Helping veterans find a community on campus
After serving in the Navy during the 1970s, the GI Bill helped Mike Oldham go from the Navy to being a first-generation college graduate. Now he and his family are paying it forward, making sure military service members and veterans at CU are supported in their academic pursuits.
Mike made a planned gift to make beneficiary designations in his IRA to support the Office of Veterans and Military Affairs at CU Boulder. He remembers the challenges facing service members when they transition from military to university life.
“I grew up in Missouri, and, frankly, my family didn’t have the resources to pay for an advanced education. I had two younger siblings and two older siblings,” says Mike, the CEO and managing partner of a Denver-area management consulting firm. “Funding for college wasn’t even something that could be discussed. We were focused on day-to-day necessities.”
That said, his father, uncles and coaches served in the military, and Mike greatly respected them and their service. After high school, he joined the Navy where he served his active duty aboard the USS Okinawa LPH 3 and then in the reserves during college.

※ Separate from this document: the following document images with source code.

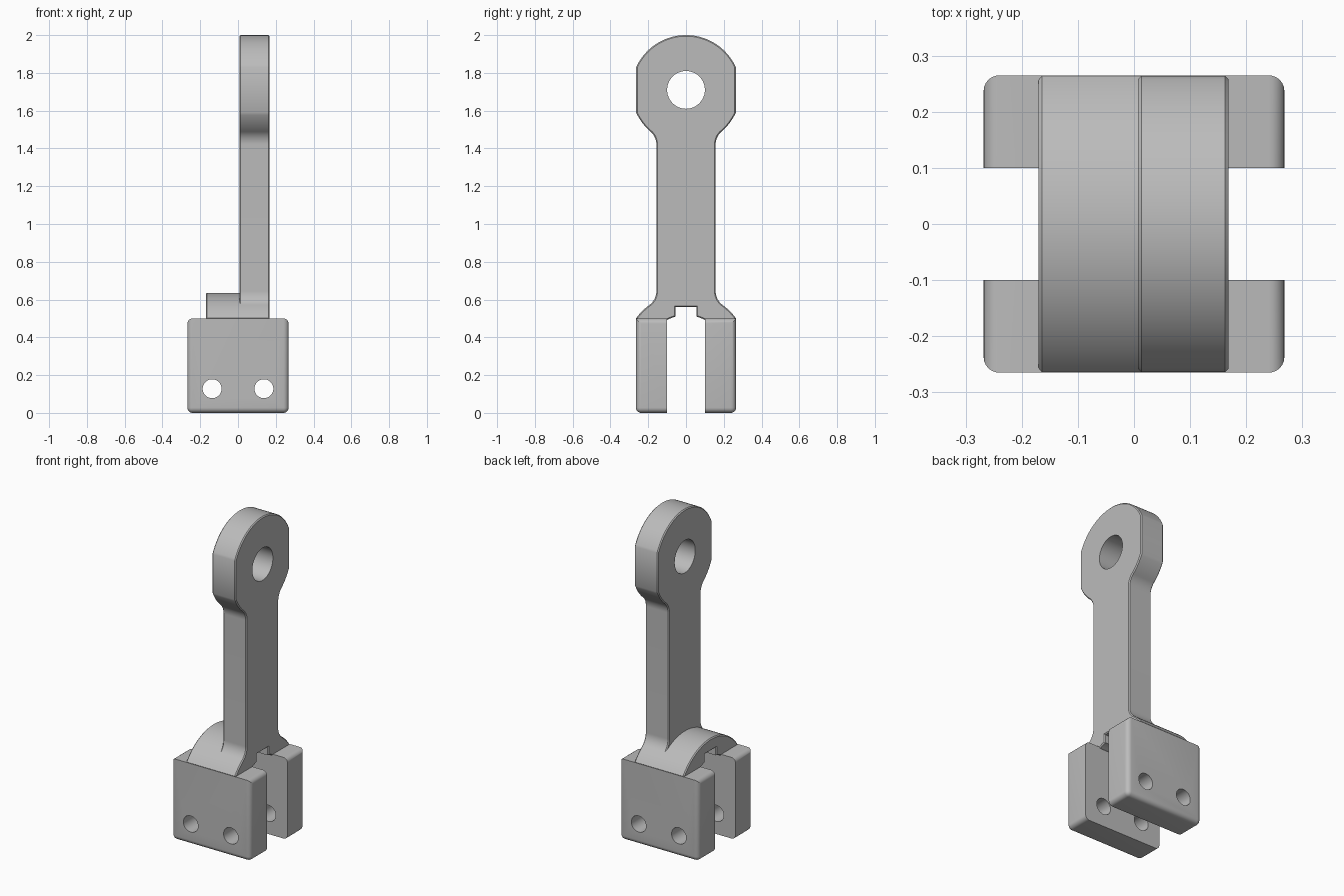
import bpy, bmesh
from math import sin, cos, acos, atan2, sqrt, pi
from mathutils import Matrix

cube = bpy.data.objects.get("Cube")
if cube:
    bpy.data.objects.remove(cube, do_unlink=True)

grey = bpy.data.materials.new("plain grey")
grey.use_nodes = True
colour = (0.5, 0.5, 0.5, 1)
grey.diffuse_color = colour
grey.node_tree.nodes["Principled BSDF"].inputs["Base Color"].default_value = colour


def finish(bm, name):
    bmesh.ops.recalc_face_normals(bm, faces=bm.faces[:])
    mesh = bpy.data.meshes.new(name)
    bm.to_mesh(mesh)
    bm.free()
    mesh.materials.append(grey)
    ob = bpy.data.objects.new(name, mesh)
    bpy.context.collection.objects.link(ob)
    return ob


def activate(ob):
    bpy.ops.object.select_all(action='DESELECT')
    ob.select_set(True)
    bpy.context.view_layer.objects.active = ob


def drill(ob, location, radius, axis):
    """Cut a round through hole along x or y."""
    bm = bmesh.new()
    turn = Matrix.Rotation(pi / 2, 4, 'Y' if axis == 'X' else 'X')
    bmesh.ops.create_cone(bm, cap_ends=True, segments=48, radius1=radius, radius2=radius,
                          depth=0.8, matrix=Matrix.Translation(location) @ turn)
    cutter = finish(bm, "hole_cutter")
    cutter.hide_render = True
    activate(ob)
    mod = ob.modifiers.new("hole", 'BOOLEAN')
    mod.operation, mod.solver, mod.object = 'DIFFERENCE', 'EXACT', cutter
    bpy.ops.object.modifier_apply(modifier=mod.name)
    bpy.data.objects.remove(cutter, do_unlink=True)


def smooth(ob):
    activate(ob)
    bpy.ops.object.shade_smooth_by_angle(angle=0.5)


def arc(cy, cz, r, a0, a1, n=16):
    return [(cy + r * cos(a0 + (a1 - a0) * i / n), cz + r * sin(a0 + (a1 - a0) * i / n))
            for i in range(n + 1)]


def plate(name, half, x0, x1, chamfer=0.006):
    """Extrude a profile, mirrored in y, along x with chamfered rims."""
    outline = half + [(-y, z) for y, z in reversed(half) if y > 1e-4]
    bm = bmesh.new()
    face = bm.faces.new([bm.verts.new((x0, y, z)) for y, z in outline])
    ext = bmesh.ops.extrude_face_region(bm, geom=[face])
    verts = [g for g in ext["geom"] if isinstance(g, bmesh.types.BMVert)]
    bmesh.ops.translate(bm, verts=verts, vec=(x1 - x0, 0, 0))
    rims = [e for e in bm.edges if abs(e.verts[0].co.x - e.verts[1].co.x) < 1e-5]
    bmesh.ops.bevel(bm, geom=rims, offset=chamfer, segments=1, affect='EDGES',
                    clamp_overlap=True)
    return finish(bm, name)


# Shared proportions of the arch, shaft and eye
WIDE, SHAFT, FILLET = 0.264, 0.157, 0.09
ARCH_Z, ARCH_R, ARCH_IN = 0.307, 0.328, 0.21
EYE_Z, EYE_R = 1.71, 0.29
fy = SHAFT + FILLET
foot_dz = sqrt((ARCH_R + FILLET) ** 2 - fy ** 2)
eye_dz = sqrt((EYE_R + FILLET) ** 2 - fy ** 2)
foot_a, eye_a = atan2(foot_dz, fy), atan2(eye_dz, fy)
arch_a, flat_a = acos(WIDE / ARCH_R), acos(WIDE / EYE_R)

# Underside with the keyway slot
under = [(0.055, 0.56)] + arc(0, ARCH_Z, ARCH_IN, acos(0.055 / ARCH_IN),
                              acos(0.1 / ARCH_IN), 5) + [(0.24, 0.47)]

# Saddle arch bridging the two jaws
arch_half = under + arc(0, ARCH_Z, ARCH_R, arch_a, pi / 2, 24)
smooth(plate("saddle_arch", arch_half, -0.17, 0.03))

# Tall arm with flared foot and eye
arm_half = (under + arc(0, ARCH_Z, ARCH_R, arch_a, foot_a, 8)
            + arc(fy, ARCH_Z + foot_dz, FILLET, pi + foot_a, pi)[1:]
            + arc(fy, EYE_Z - eye_dz, FILLET, pi, pi - eye_a)
            + arc(0, EYE_Z, EYE_R, -eye_a, -flat_a, 8)[1:]
            + arc(0, EYE_Z, EYE_R, flat_a, pi / 2, 24))
arm = plate("lever_arm", arm_half, 0.007, 0.168)
drill(arm, (0.09, 0, EYE_Z), 0.1, 'X')
smooth(arm)

# Clamp jaws, rounded on the outside and sharp along the inner face and outer top edge
for side, name in ((-1, "front_jaw"), (1, "back_jaw")):
    bm = bmesh.new()
    bmesh.ops.create_cube(bm, size=1, matrix=Matrix.Translation((0, side * 0.1825, 0.25))
                          @ Matrix.Diagonal((0.536, 0.165, 0.5, 1)))
    rounded = []
    for e in bm.edges:
        mid = (e.verts[0].co + e.verts[1].co) / 2
        top_long = mid.z > 0.49 and abs(mid.x) < 0.01
        if abs(mid.y) > 0.11 and not top_long:
            rounded.append(e)
    bmesh.ops.bevel(bm, geom=rounded, offset=0.028, segments=6, profile=0.5,
                    affect='EDGES', clamp_overlap=True)
    jaw = finish(bm, name)
    for x in (-0.137, 0.137):
        drill(jaw, (x, side * 0.1825, 0.128), 0.05, 'Y')
    smooth(jaw)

Military service provided Mike with a pathway to earn a college degree. The GI Bill, which provides educational assistance to service members, veterans and their dependents, helped Mike attend college in his hometown, but it was collegiate athletics that gave him a community.
“I came back to campus, and over the last three years I had grown up a lot and had traveled to a number of countries. I was more serious and mature with different life experiences than the typical college student,” he says. “It’s just harder to blend right into the fabric of campus life.”
When he joined the college wrestling team, which had several veteran members, Mike felt like he belonged. Military veterans continue to face the challenge of finding connection when they come to college, and Mike wants to help others find their community on campus.
After earning his MBA at the Leeds School of Business at CU Boulder, Mike went on to lead a 30-year career in a number of software, broadcast media and internet-focused technology companies, real estate development and entrepreneurial endeavors. As he reflected on which experiences made the biggest impact on his life, Mike says it was his military service and attending college, and it was there he wanted to make a difference.
The “a-ha!” moment came when Mike became involved with the Office of Veterans and Military Affairs; last year the office moved into the new Center for Academic Success and Engagement Building at CU Boulder. Mike and his wife, Kathy Standage, whose own father was a career Air Force officer, were impressed with the staff and the mission, and they knew a planned gift could allow CU to help even more veterans.
“Planning a significant investment in CU was a great experience for me…As I looked around campus, there were lots of places to invest in. But it had to be something I could have an impact on and have a personal connection to,” Mike says. “The development team gave me the time and information I needed to sort out what would be meaningful for me and my family.”
Mike encourages CU alumni to reflect on their time at CU and give back to something meaningful.
“To me, this is making an investment, it’s not a gift. It’s an investment that will pay off in the long term,” Mike says. “I have absolutely no regrets about my decision. I hope this is just the start. If I’m around in 20 or 30 years, I hope I can do more. I feel great about what I’ve done so far, but I feel like there’s still a lot more impact that our family can have.”